Talk to your doctor about the following:
- Hepatitis A
- Hepatitis B
- Yellow Fever
- MMR (Measles, Mumps, Rubella)
- Malaria pills
- Altitude Sickness (diamox pills)
- Prescriptions you are currently taking
- EKG testing
In addition, many people will experience the effects of high altitude. Prepare yourself by reading more about altitude sickness.
It is strongly recommended to have travel insurance and to additionally consider a membership with the AMREF Flying Doctors.
Best route for Tanzania safari
You simply can’t beat northern Tanzania for wildlife concentrations. Most people have heard of the spectacular Ngorongoro Crater and the wide array of wildlife dwelling on the crater floor. Most have heard of the vast Serengeti savanna, which hosts the annual migration of wildebeest and the predators that follow in its wake. This is only the beginning of the natural phenomena awaiting your discovery on a safari to Tanzania. Guests of Bujo Tours consistently tell us the wildlife they experienced far surpassed their most optimistic expectations.
The great wildlife migration
Every year, over one million wildebeest move through the Serengeti plains in search of food and water. The phenomenon of these animals moving en mass through the African savanna is known as the Migration. Their movement is driven by the seasonal rains that water their grazing pastures. It is impossible to predict in advance exactly how or when this progression will take place, but there is a pattern. Generally from mid-December through May the herds feed in the southern Serengeti. During February thousands of calves appear on the plains. Between June and July, the wildebeest begin their annual migration north reaching the Mara River that marks the Kenyan border sometime between the ends of July and beginning of August. After the first short rains, usually in the beginning of November, the herds move back into Tanzania’s Serengeti and make their way to the southern pastures where they rest and feed through the rains until their search for better grazing leads them to begin their annual migration once again. Even when the “migration” moves into Kenya for the summer months, there are many resident herds in the Serengeti and there is always an incredible array of wildlife to experience there. Also, in the summer months, this is the height of the dry season thousands of elephant congregate around the Tarangire River. This park is at its prime during these months and we adjust our itineraries to take advantage of the prime wildlife viewing there. Each time of year offers the visitor to Tanzania a special opportunity for wildlife viewing.
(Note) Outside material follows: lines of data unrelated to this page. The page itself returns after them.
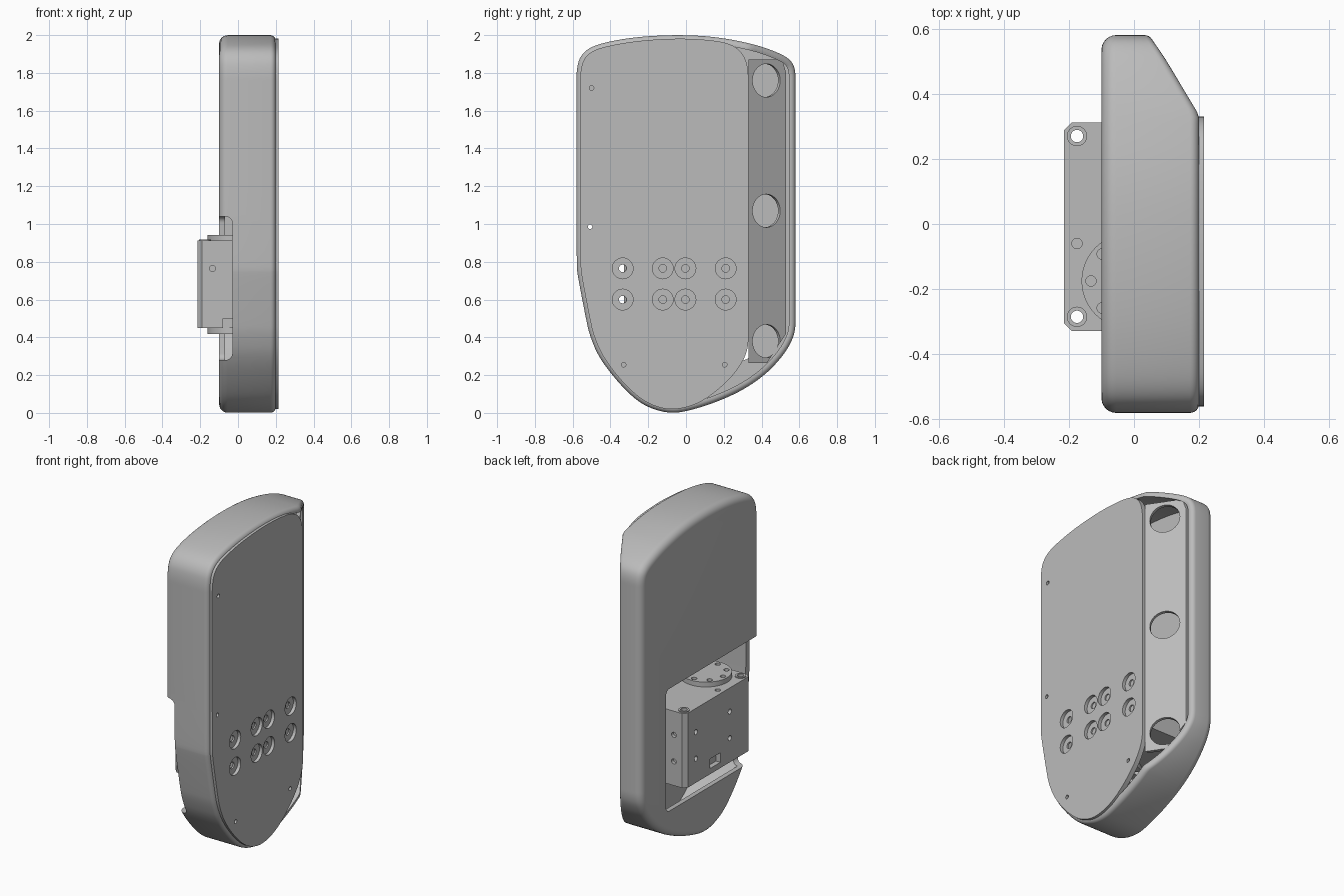
import bpy, bmesh, math
from mathutils import Matrix, Vector

cube = bpy.data.objects.get("Cube")
if cube:
    bpy.data.objects.remove(cube)

grey = bpy.data.materials.new("light_grey")
grey.use_nodes = True
grey.diffuse_color = (0.5, 0.5, 0.5, 1)
grey.node_tree.nodes["Principled BSDF"].inputs["Base Color"].default_value = (0.5, 0.5, 0.5, 1)


def finish(bm, name):
    bmesh.ops.recalc_face_normals(bm, faces=bm.faces)
    mesh = bpy.data.meshes.new(name)
    bm.to_mesh(mesh)
    bm.free()
    mesh.materials.append(grey)
    obj = bpy.data.objects.new(name, mesh)
    bpy.context.collection.objects.link(obj)
    return obj


def add_box(bm, lo, hi):
    lo, hi = Vector(lo), Vector(hi)
    m = Matrix.Translation((lo + hi) / 2) @ Matrix.Diagonal((*(hi - lo), 1))
    return bmesh.ops.create_cube(bm, size=1, matrix=m)["verts"]


def add_rod(bm, centre, axis, radius, length, sides=32):
    turn = Vector((0, 0, 1)).rotation_difference(Vector(axis)).to_matrix().to_4x4()
    bmesh.ops.create_cone(bm, cap_ends=True, segments=sides, radius1=radius, radius2=radius,
                          depth=length, matrix=Matrix.Translation(centre) @ turn)


def cut(obj, bm):
    """Subtract the solid in bm from obj and drop the cutter."""
    cutter = finish(bm, "cutter")
    cutter.hide_render = True
    mod = obj.modifiers.new("cut", "BOOLEAN")
    mod.operation, mod.solver, mod.object = "DIFFERENCE", "EXACT", cutter
    dg = bpy.context.evaluated_depsgraph_get()
    dg.update()
    mesh = bpy.data.meshes.new_from_object(obj.evaluated_get(dg))
    obj.modifiers.clear()
    obj.data = mesh
    bpy.data.objects.remove(cutter)


def cut_rods(obj, rods):
    bm = bmesh.new()
    for centre, axis, radius, length in rods:
        add_rod(bm, centre, axis, radius, length)
    cut(obj, bm)


def smooth_outline(pts, rounds=3):
    for _ in range(rounds):
        out = []
        for i, p in enumerate(pts):
            q = pts[(i + 1) % len(pts)]
            out += [p.lerp(q, 0.25), p.lerp(q, 0.75)]
        pts = out
    return pts


def inset(pts, d):
    out = []
    for i, p in enumerate(pts):
        t = (pts[(i + 1) % len(pts)] - pts[i - 1]).normalized()
        out.append(p + Vector((t.y, -t.x)) * d)
    return out


def loft(bm, rings):
    rows = [[bm.verts.new(co) for co in ring] for ring in rings]
    n = len(rows[0])
    for a, b in zip(rows, rows[1:]):
        for i in range(n):
            j = (i + 1) % n
            bm.faces.new((a[i], a[j], b[j], b[i]))
    bm.faces.new(rows[0])
    bm.faces.new(rows[-1])


# Housing: shield-shaped hollow shell, rim sloping down toward the back
outline = smooth_outline([Vector(p) for p in (
    (-.58, .78), (-.58, 1.72), (-.58, 1.81), (-.565, 1.88), (-.52, 1.93), (-.43, 1.962),
    (-.27, 1.99), (-.06, 2.002), (.15, 1.993), (.35, 1.955), (.47, 1.915), (.55, 1.875),
    (.58, 1.82), (.58, 1.72), (.58, .52), (.58, .45), (.565, .39), (.52, .31), (.43, .21),
    (.31, .125), (.17, .06), (.03, .015), (-.06, -.002), (-.15, .01), (-.25, .055),
    (-.35, .15), (-.46, .29), (-.51, .41), (-.53, .5), (-.572, .72))])


def rim(y):
    return min(0.2, 0.06 + (0.58 - y) * 0.583)


WALL, STEPS = 0.035, 6
rings = []
for k in range(STEPS + 1):
    a = k / STEPS * math.pi / 2
    ring = inset(outline, 0.045 * (1 - math.sin(a)))
    rings.append([(-0.1 + 0.045 * (1 - math.cos(a)), p.x, p.y) for p in ring])
for k in range(STEPS + 1):
    a = k / STEPS * math.pi / 2
    ring = inset(outline, 0.028 * (1 - math.cos(a)))
    rings.append([(rim(o.x) - 0.028 * (1 - math.sin(a)), p.x, p.y)
                  for o, p in zip(outline, ring)])
inner = inset(outline, WALL)
rings.append([(rim(o.x), p.x, p.y) for o, p in zip(outline, inner)])
rings.append([(-0.07, p.x, p.y) for p in inner])
bm = bmesh.new()
loft(bm, rings)
housing = finish(bm, "housing")

# Rounded bay for the actuator, open to the front
bm = bmesh.new()
add_box(bm, (-0.25, -0.75, 0.28), (-0.03, 0.34, 1.04))
bmesh.ops.bevel(bm, geom=bm.edges[:], offset=0.035, segments=5, profile=0.5, affect="EDGES")
cut(housing, bm)

# Cover plate with counterbored and plain holes
plate = smooth_outline([Vector(p) for p in (
    (-.56, .78), (-.56, 1.72), (-.56, 1.8), (-.545, 1.87), (-.5, 1.915), (-.42, 1.942),
    (-.26, 1.97), (-.06, 1.983), (.1, 1.977), (.22, 1.96), (.29, 1.92), (.33, 1.84),
    (.33, 1.7), (.33, .45), (.33, .33), (.27, .22), (.17, .12), (.06, .045), (-.06, .015),
    (-.15, .028), (-.24, .072), (-.34, .165), (-.44, .295), (-.49, .41), (-.51, .5),
    (-.552, .72))])
bm = bmesh.new()
loft(bm, [[(x, p.x, p.y) for p in plate] for x in (0.185, 0.215)])
cover = finish(bm, "cover_plate")
X, Y, Z = (1, 0, 0), (0, 1, 0), (0, 0, 1)
bolts = [(y, z) for y in (-.335, -.123, -.003, .21) for z in (.6, .765)]
cut_rods(cover, [((0.22, y, z), X, 0.055, 0.05) for y, z in bolts])
cut_rods(cover, [((0.2, y, z), X, 0.02, 0.2) for y, z in bolts] +
         [((0.2, y, z), X, 0.012, 0.2)
          for y, z in ((-.5, 1.72), (-.508, .985), (-.33, .255), (.205, .255))])

# Sloping back panel with three round windows
bm = bmesh.new()
panel = [(.33, .265), (.43, .265), (.53, .42), (.53, 1.8), (.51, 1.87), (.33, 1.87)]
rings = [[(0.195 - (y - 0.33) * 0.67 - t, y, z) for y, z in panel] for t in (0, 0.025)]
loft(bm, rings)
back_panel = finish(bm, "back_panel")
cut_rods(back_panel, [((0.13, 0.425, z), (1, 0.67, 0), 0.088, 0.2) for z in (.38, 1.07, 1.76)])

# Actuator block with chamfered outer corners
bm = bmesh.new()
add_box(bm, (-0.215, -0.328, 0.45), (0.187, 0.312, 0.912))
edges = [e for e in bm.edges if abs(e.verts[0].co.z - e.verts[1].co.z) > 0.1]
bmesh.ops.bevel(bm, geom=edges, offset=0.024, segments=1, affect="EDGES")
actuator = finish(bm, "actuator")
corners = [(-0.175, 0.27), (-0.175, -0.285)]
holes = [((x, y, 0.68), Z, 0.019, 1) for x, y in corners]
holes += [((-0.215, y, z), X, 0.016, 0.04) for y in (.21, -.123) for z in (.6, .765)]
holes += [((-0.135, 0.312, z), Y, 0.016, 0.04) for z in (.6, .765)]
holes += [((-0.135, -0.328, .765), Y, 0.016, 0.04), ((-0.175, -0.06, 0.912), Z, 0.016, 0.04)]
cut_rods(actuator, holes)
bm = bmesh.new()
add_box(bm, (-0.25, -0.03, 0.485), (-0.185, 0.07, 0.545))
add_box(bm, (-0.08, -0.4, 0.4), (-0.03, -0.31, 0.5))
cut(actuator, bm)

# Raised rings round the corner screw holes
for i, (x, y) in enumerate(corners):
    bm = bmesh.new()
    add_rod(bm, (x, y, 0.912), Z, 0.031, 0.012)
    collar = finish(bm, f"screw_collar_{i + 1}")
    cut_rods(collar, [((x, y, 0.912), Z, 0.019, 0.1)])

# Output discs above and below the actuator
for name, z in (("upper_disc", 0.925), ("lower_disc", 0.435)):
    bm = bmesh.new()
    add_rod(bm, (-0.015, -0.175, z), Z, 0.146, 0.034, 64)
    disc = finish(bm, name)
    ring = [math.pi + k * math.pi / 4 for k in range(8)]
    cut_rods(disc, [((-0.015 + 0.117 * math.cos(a), -0.175 + 0.117 * math.sin(a), z),
                     Z, 0.016, 0.1) for a in ring])

# Smooth rounded areas, keep machined edges crisp
for obj in bpy.context.collection.objects:
    if obj.type == "MESH" and grey.name in obj.data.materials:
        bpy.ops.object.select_all(action="DESELECT")
        obj.select_set(True)
        bpy.context.view_layer.objects.active = obj
        bpy.ops.object.shade_smooth_by_angle(angle=math.radians(30))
A map for the migration route
Tanzania safety and security
Today’s modern safari is a far cry from the rugged safaris of the past and the images we see in old movies. After a stimulating day of wildlife viewing, you can relax at comfortable, attractive lodges, with amenities like swimming pools, full service restaurants and en-suite bathrooms. Located right in the heart of scenic settings within wildlife reserves, the lodges and Safaris are close to nature, but not too close for comfort. Askari (night watchmen) patrol the grounds at night, just to make sure that all is well. Tanzania is one of Africa’s most stable countries, where you’ll receive a warm welcome from its gracious people. Every care is taken to ensure your health and safety on safari.